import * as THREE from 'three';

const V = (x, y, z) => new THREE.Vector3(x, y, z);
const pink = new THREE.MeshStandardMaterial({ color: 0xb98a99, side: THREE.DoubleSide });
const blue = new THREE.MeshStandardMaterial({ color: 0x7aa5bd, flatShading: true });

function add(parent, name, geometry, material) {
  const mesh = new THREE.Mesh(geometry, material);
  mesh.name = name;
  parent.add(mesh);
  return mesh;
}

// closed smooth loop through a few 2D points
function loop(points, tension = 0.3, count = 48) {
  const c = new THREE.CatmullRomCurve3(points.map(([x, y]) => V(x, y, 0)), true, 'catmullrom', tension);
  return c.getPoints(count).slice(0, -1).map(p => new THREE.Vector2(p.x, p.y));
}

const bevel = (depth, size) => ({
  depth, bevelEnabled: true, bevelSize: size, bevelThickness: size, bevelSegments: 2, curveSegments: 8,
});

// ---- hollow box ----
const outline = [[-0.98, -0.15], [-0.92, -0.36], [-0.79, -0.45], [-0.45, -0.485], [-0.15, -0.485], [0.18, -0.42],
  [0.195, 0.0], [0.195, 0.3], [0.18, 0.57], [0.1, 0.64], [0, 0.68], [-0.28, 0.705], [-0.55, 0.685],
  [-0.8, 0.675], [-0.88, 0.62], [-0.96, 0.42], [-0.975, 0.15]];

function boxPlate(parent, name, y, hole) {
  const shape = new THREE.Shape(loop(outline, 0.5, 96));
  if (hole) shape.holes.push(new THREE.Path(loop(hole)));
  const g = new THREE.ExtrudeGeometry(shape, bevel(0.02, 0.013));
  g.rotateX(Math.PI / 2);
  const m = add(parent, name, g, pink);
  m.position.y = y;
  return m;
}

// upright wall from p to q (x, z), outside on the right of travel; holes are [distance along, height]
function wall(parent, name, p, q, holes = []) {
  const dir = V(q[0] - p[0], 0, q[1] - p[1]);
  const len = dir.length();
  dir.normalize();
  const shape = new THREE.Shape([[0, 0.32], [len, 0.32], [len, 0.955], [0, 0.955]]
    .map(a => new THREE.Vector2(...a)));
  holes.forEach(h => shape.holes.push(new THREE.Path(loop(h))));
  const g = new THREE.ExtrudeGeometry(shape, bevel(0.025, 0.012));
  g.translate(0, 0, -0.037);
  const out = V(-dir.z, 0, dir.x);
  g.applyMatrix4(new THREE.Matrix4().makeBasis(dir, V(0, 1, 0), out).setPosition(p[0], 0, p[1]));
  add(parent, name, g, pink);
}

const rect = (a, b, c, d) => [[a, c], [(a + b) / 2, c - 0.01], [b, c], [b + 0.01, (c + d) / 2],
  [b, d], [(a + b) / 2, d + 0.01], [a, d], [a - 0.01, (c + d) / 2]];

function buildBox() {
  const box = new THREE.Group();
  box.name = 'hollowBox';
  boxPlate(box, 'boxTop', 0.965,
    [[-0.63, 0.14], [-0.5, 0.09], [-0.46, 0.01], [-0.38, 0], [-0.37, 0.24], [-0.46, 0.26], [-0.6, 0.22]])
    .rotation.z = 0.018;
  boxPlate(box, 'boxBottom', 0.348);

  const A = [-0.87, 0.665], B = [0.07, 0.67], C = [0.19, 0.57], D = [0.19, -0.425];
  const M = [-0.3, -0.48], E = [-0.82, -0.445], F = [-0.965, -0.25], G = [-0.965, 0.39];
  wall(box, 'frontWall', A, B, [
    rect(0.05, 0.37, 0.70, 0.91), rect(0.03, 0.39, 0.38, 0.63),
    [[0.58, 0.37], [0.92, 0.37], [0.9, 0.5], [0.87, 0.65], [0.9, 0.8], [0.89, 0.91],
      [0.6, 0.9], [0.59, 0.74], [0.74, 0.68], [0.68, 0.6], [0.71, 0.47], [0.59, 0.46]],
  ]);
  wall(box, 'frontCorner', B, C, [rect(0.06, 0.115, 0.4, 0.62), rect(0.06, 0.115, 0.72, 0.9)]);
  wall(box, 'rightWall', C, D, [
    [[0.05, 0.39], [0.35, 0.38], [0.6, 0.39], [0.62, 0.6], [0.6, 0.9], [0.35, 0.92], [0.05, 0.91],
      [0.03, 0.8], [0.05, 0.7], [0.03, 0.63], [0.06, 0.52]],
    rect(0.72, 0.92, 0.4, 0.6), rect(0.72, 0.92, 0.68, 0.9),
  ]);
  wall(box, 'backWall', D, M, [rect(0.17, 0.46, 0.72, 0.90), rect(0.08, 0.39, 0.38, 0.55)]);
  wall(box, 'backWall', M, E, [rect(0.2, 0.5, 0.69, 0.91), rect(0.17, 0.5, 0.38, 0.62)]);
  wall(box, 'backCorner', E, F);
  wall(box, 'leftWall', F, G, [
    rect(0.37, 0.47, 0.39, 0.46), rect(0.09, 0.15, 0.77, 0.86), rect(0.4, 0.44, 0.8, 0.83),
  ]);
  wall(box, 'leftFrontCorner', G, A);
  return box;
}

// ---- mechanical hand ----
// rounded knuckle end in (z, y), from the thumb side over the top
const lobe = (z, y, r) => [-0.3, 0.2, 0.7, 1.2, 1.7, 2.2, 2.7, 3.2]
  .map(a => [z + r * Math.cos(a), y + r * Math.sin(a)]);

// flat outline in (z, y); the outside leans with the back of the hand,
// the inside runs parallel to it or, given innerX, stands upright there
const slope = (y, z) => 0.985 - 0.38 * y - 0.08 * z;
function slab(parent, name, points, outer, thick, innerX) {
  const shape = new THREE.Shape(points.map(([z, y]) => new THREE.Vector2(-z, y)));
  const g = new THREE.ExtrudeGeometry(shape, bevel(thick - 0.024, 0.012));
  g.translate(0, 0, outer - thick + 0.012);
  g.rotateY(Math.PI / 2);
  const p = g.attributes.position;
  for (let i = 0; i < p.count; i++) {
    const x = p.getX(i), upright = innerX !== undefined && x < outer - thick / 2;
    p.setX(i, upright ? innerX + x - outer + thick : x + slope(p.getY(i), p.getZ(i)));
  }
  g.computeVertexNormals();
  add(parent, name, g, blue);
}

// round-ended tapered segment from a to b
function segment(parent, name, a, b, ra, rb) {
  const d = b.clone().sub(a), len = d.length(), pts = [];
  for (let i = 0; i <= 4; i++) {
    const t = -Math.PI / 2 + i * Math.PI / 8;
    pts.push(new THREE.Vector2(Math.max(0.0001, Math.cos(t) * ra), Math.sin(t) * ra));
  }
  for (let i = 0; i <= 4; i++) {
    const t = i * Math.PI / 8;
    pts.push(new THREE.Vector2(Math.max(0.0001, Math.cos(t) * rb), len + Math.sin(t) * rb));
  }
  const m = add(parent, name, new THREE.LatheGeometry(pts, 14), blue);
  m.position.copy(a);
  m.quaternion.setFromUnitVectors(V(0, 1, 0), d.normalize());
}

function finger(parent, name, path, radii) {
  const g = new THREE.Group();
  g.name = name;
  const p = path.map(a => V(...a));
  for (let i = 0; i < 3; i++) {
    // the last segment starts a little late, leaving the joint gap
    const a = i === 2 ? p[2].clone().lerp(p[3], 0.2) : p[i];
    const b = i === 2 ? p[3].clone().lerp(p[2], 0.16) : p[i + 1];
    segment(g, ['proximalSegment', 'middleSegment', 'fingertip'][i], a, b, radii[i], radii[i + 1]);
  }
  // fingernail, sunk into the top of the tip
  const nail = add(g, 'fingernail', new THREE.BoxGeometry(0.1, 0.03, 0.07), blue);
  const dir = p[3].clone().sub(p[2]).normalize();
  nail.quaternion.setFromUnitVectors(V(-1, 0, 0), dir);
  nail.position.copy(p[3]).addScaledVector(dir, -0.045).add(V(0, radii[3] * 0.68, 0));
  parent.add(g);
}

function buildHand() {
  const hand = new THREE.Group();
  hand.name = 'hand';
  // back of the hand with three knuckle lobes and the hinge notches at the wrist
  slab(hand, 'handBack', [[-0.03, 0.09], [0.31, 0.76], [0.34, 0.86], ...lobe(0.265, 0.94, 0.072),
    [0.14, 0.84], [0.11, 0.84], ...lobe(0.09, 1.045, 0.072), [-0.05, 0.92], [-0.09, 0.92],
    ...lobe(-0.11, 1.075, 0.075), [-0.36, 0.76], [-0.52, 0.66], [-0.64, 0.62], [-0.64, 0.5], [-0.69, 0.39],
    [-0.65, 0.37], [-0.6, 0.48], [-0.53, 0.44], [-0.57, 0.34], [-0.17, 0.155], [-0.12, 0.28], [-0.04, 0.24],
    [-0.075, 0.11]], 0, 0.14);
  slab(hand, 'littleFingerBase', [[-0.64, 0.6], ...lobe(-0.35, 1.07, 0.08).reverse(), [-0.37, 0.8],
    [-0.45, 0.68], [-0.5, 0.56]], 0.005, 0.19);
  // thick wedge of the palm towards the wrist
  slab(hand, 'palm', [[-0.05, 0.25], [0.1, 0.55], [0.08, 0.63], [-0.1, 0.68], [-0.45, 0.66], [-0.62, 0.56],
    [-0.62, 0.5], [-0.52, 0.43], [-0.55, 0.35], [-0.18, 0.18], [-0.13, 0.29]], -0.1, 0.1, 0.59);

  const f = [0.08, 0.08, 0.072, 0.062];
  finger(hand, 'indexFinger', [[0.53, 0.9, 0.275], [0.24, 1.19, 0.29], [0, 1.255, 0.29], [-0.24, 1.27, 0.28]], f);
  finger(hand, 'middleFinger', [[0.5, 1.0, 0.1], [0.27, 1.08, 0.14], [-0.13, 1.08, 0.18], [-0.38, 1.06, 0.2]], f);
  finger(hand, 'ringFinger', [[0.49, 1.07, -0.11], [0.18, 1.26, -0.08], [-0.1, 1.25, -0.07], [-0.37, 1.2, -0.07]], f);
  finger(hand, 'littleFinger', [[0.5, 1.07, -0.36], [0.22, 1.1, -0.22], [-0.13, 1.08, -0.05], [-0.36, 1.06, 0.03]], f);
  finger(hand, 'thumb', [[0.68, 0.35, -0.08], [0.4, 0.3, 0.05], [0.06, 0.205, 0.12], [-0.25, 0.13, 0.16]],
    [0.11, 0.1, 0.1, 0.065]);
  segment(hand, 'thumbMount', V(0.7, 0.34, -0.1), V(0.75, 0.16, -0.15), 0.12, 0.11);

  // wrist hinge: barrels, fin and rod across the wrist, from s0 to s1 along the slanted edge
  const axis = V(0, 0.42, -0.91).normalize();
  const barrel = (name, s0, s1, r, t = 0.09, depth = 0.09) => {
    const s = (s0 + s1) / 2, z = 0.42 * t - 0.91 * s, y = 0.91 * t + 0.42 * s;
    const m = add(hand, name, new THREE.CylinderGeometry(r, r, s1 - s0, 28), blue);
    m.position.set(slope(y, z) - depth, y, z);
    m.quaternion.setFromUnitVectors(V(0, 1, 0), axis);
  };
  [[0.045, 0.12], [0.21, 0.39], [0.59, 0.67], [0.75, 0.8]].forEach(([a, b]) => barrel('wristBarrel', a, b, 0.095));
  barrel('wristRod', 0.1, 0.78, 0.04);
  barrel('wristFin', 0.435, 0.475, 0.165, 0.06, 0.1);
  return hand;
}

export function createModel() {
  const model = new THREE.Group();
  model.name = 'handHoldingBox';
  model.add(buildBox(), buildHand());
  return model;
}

WORK TO BE COMPLETED.
A line counts if it contains the string "return"; report how many lines in the material do, giving only the number.

RESPONSE.
6